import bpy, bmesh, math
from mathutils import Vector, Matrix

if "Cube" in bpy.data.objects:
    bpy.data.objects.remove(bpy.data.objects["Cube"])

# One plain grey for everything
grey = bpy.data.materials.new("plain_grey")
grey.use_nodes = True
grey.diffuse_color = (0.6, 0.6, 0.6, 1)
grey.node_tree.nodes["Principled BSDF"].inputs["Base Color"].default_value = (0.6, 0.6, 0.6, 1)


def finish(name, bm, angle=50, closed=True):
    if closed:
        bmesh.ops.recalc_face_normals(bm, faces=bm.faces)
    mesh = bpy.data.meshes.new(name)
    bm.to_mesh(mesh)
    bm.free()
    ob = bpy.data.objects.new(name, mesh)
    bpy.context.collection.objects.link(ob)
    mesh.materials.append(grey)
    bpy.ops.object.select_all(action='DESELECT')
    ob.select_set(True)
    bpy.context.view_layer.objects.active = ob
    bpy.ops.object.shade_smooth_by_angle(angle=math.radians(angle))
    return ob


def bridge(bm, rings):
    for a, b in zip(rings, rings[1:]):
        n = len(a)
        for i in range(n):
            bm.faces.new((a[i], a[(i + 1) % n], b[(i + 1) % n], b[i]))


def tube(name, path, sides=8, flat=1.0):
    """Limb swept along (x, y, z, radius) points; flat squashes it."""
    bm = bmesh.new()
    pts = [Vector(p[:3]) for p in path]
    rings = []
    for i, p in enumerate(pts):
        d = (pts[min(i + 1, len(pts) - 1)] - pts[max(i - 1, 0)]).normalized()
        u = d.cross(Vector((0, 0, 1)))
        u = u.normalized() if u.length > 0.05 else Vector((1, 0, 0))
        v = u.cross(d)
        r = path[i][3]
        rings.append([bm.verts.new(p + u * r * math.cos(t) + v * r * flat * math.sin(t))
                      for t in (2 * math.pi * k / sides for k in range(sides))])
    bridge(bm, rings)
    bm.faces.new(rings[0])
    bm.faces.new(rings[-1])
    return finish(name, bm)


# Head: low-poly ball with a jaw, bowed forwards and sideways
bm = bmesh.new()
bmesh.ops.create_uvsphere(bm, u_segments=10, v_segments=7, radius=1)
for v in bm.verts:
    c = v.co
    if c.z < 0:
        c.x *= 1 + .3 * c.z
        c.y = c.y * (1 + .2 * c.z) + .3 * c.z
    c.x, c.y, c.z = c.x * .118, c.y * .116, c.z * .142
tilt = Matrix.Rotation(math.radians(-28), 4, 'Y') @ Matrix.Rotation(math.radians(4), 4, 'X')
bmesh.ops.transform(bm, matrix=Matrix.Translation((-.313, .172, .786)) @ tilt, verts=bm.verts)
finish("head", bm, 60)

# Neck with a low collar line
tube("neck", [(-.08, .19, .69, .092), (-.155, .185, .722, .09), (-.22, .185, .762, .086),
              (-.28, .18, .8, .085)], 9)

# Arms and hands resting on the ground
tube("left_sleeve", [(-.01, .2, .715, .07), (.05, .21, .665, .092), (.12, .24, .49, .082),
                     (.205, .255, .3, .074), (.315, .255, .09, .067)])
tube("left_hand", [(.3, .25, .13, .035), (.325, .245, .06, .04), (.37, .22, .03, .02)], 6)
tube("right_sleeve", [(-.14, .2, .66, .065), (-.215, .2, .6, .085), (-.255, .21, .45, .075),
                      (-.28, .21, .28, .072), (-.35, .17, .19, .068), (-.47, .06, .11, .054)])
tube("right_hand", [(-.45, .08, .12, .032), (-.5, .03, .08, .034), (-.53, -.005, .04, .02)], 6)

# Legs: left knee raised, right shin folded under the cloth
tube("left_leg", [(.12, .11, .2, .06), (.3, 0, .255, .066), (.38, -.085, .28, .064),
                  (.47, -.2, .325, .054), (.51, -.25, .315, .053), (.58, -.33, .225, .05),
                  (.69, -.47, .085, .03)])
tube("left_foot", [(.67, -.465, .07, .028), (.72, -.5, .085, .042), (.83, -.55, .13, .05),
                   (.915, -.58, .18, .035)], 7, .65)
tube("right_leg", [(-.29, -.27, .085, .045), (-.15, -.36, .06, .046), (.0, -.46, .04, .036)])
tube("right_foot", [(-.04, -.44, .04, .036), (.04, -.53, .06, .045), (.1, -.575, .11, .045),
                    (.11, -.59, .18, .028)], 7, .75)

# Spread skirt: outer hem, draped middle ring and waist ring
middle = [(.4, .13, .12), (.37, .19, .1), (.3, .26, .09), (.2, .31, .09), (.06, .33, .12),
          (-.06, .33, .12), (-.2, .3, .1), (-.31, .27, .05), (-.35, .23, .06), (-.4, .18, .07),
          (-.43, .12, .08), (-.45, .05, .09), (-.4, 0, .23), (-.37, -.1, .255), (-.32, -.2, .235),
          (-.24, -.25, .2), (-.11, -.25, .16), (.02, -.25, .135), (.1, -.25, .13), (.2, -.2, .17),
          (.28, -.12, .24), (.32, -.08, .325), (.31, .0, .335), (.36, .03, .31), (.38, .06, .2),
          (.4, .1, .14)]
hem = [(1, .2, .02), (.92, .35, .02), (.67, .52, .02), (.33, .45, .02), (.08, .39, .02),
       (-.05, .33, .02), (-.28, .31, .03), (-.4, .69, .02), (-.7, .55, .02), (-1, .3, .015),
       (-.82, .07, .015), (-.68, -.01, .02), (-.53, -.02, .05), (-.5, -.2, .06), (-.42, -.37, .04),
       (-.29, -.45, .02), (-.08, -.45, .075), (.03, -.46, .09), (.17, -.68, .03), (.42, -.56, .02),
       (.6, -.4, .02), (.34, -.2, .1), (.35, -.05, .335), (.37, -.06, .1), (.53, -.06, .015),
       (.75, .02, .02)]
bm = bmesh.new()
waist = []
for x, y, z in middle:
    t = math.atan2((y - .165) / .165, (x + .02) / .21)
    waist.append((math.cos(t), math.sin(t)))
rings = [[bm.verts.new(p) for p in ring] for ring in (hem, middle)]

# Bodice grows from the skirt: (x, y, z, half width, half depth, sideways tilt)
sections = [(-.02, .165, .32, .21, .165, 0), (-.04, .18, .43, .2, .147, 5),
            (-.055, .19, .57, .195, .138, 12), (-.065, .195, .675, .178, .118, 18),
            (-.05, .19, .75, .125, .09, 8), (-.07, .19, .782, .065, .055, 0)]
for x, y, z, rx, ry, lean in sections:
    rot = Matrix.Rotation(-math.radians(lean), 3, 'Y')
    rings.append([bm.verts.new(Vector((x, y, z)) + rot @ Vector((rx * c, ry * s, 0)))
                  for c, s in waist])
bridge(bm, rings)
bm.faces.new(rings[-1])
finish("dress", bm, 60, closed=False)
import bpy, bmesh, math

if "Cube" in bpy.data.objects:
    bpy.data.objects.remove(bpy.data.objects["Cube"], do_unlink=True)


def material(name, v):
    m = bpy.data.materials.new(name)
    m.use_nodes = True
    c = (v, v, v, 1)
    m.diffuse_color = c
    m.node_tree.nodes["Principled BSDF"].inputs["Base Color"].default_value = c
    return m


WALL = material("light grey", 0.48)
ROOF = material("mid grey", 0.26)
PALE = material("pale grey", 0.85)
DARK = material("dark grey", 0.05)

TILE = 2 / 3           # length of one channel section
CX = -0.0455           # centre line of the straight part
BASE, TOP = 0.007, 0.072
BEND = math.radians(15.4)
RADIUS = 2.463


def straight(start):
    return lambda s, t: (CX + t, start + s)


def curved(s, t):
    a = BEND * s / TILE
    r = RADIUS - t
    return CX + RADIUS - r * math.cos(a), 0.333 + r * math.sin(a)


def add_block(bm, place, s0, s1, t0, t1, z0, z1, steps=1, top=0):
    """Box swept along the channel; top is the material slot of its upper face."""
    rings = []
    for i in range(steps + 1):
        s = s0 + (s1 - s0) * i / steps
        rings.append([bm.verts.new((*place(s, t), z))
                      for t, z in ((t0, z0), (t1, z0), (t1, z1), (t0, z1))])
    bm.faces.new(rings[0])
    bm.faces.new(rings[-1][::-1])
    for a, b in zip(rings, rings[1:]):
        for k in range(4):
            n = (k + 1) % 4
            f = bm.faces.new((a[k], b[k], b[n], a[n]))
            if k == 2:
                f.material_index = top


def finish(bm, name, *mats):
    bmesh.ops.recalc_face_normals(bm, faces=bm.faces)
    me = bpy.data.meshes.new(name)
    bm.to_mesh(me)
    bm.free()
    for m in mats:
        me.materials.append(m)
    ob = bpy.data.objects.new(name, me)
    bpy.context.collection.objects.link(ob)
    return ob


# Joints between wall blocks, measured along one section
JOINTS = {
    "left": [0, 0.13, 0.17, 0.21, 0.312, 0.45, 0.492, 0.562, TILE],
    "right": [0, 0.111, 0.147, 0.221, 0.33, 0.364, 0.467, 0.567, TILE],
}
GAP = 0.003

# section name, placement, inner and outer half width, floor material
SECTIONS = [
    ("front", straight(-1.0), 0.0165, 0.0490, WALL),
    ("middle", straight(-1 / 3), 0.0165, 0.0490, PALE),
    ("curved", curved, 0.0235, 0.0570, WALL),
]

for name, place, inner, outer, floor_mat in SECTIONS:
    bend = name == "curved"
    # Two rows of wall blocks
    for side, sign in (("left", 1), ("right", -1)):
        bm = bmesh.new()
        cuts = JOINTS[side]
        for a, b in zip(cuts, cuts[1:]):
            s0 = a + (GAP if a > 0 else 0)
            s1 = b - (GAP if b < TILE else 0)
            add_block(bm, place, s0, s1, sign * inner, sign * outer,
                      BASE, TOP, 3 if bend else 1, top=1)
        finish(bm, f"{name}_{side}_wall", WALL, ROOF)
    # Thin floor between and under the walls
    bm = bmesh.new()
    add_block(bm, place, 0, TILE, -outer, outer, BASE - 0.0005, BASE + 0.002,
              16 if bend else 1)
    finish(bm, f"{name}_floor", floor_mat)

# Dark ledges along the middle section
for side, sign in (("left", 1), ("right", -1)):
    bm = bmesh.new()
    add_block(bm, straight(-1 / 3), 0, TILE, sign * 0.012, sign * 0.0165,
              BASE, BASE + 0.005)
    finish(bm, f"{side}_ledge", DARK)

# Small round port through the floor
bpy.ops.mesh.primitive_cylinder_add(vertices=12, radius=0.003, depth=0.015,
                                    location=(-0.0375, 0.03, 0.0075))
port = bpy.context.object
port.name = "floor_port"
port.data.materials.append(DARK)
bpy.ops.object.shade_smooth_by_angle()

TASK REQUIREMENTS: Copy out the data above word for word, starting at its first line and ending with the line that contains "grey.diffuse_color = (0.6, 0.6, 0.6, 1)".

ANSWER TO THIS PROBLEM:
import bpy, bmesh, math
from mathutils import Vector, Matrix

if "Cube" in bpy.data.objects:
    bpy.data.objects.remove(bpy.data.objects["Cube"])

# One plain grey for everything
grey = bpy.data.materials.new("plain_grey")
grey.use_nodes = True
grey.diffuse_color = (0.6, 0.6, 0.6, 1)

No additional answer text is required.